Asset managers pursuing a green investment strategy must disclose how this strategy is implemented and the sustainability or climate effect of their products.
The rules include a transparency framework so that end-investors can better understand how asset managers take sustainability factors into account. The European Commission is working with co-legislators (the European Parliament and Council) to establish a unified EU classification system, or taxonomy, of sustainable economic activities, which should make ESG investing and reporting easier.
Moody’s argues that for asset managers that have the appropriate infrastructure, expertise and product range, the rules will likely lead to increased inflows into sustainable strategies, given increasing demand for ESG products – it estimates ESG funds in Europe have grown 16% a year since 2010.

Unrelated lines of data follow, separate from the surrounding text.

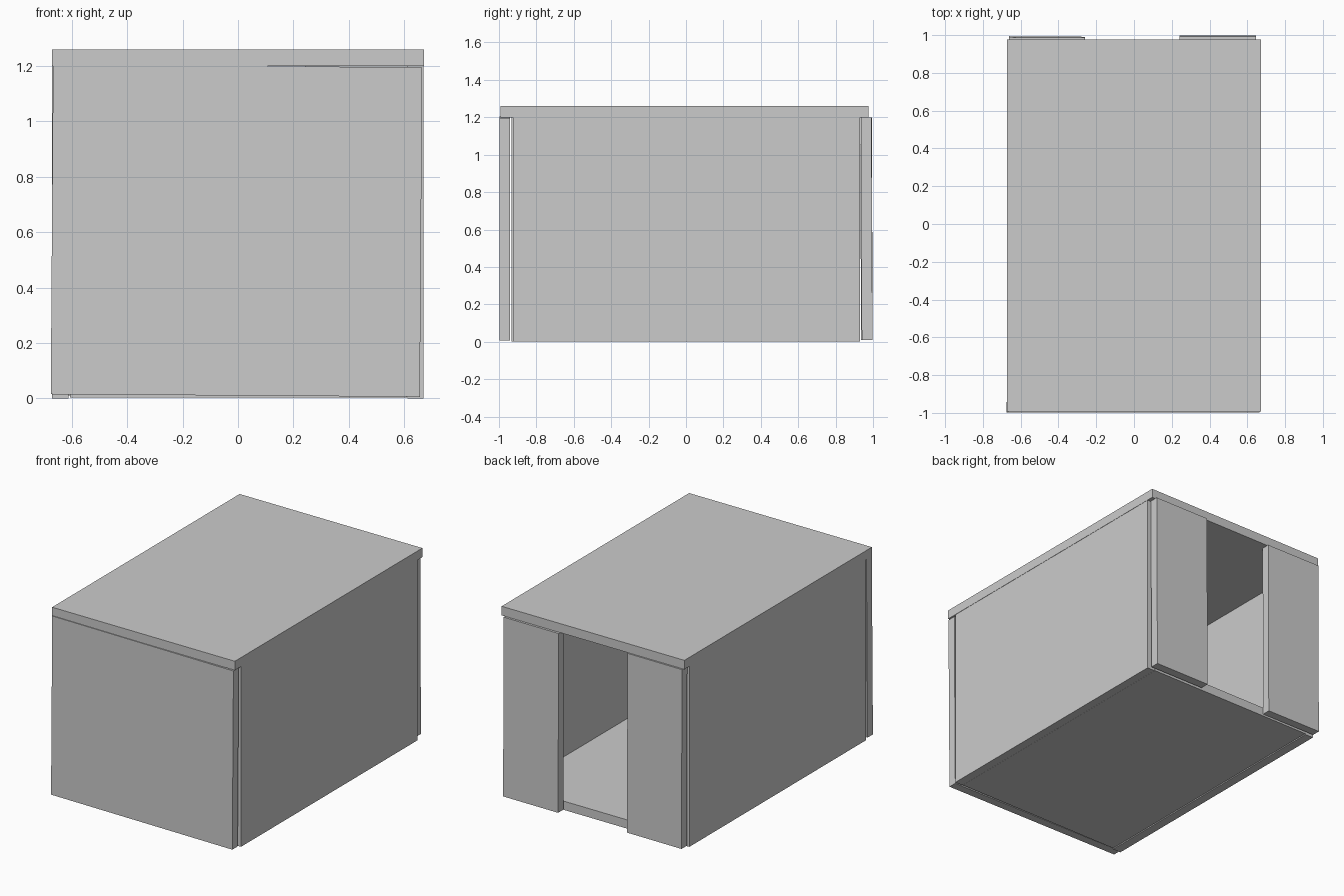
import bpy
from math import radians

if "Cube" in bpy.data.objects:
    bpy.data.objects.remove(bpy.data.objects["Cube"])


def panel(name, x, y, z, tilt=(0, 0, 0)):
    """Flat board spanning the given ranges, with a slight hand-placed tilt in degrees."""
    bpy.ops.mesh.primitive_cube_add(
        size=1, location=[(a + b) / 2 for a, b in (x, y, z)],
        rotation=[radians(t) for t in tilt])
    ob = bpy.context.object
    ob.name = name
    ob.scale = [b - a for a, b in (x, y, z)]
    return ob


# Roof and floor boards
panel("roof", (-0.672, 0.672), (-0.993, 0.977), (1.2, 1.26))
panel("floor", (-0.607, 0.61), (-0.925, 0.93), (0.002, 0.06))

# Long side walls
panel("left_wall", (-0.672, -0.613), (-0.933, 0.925), (0.0, 1.2))
panel("right_wall", (0.613, 0.67), (-0.925, 0.93), (0.0, 1.2))

# Full front wall, slightly askew
panel("front_wall", (-0.672, 0.661), (-0.998, -0.942), (0.01, 1.2), (0, 0.4, 0))

# Two narrow back walls either side of the doorway
panel("back_wall_left", (-0.663, -0.26), (0.935, 0.99), (0.01, 1.2), (0.25, 0, -0.4))
panel("back_wall_right", (0.242, 0.647), (0.938, 0.995), (0.01, 1.2), (0.25, 0, -0.2))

Research by financial data provider Morningstar, meanwhile, shows that in Europe the asset class proved resilient during 2018 despite a difficult market environment that was marked by elevated volatility and broad declines in stock and bond prices.
Morningstar’s research found that while net flows into European-domiciled funds that incorporate ESG factors fell to €34.4bn in 2018 from €57.9bn the previous year, the 40% decline in new money was significantly smaller than the 80% slump suffered by the overall fund universe. Assets in sustainable funds were down by 1.3% to €684bn at the end of 2018 but that also compares favourably to a larger decline in overall European fund assets of 3.9% over the same period.
Moody’s says the EU’s new rules for ESG will require asset managers to update their product offering and prospectuses and explain how they include ESG factors. That will attract “heavy one-off implementation costs”, it says, estimating that asset managers’ costs could increase by 0.25%-2% depending on their current ESG capabilities.
Robert believes the costs will be relatively steeper for smaller players without ESG expertise. Asset managers with growing ESG involvement and an innovative product suite, such as LGIM, the asset management arm of Legal & General Group, Aviva, Standard Life Aberdeen and Amundi are best positioned to absorb them.
The more stringent disclosure rules will also require new systems or enhancements to current systems, potential new headcount, as well as the need to train salespeople to adequately explain the considerations. Robert says that operating costs (excluding compensation) for independent European asset managers have been rising, reaching 13% of gross revenue in June 2018 from 10% in 2016: “The new requirements will further increase asset managers' operating and compliance costs and likely negatively pressure margins.”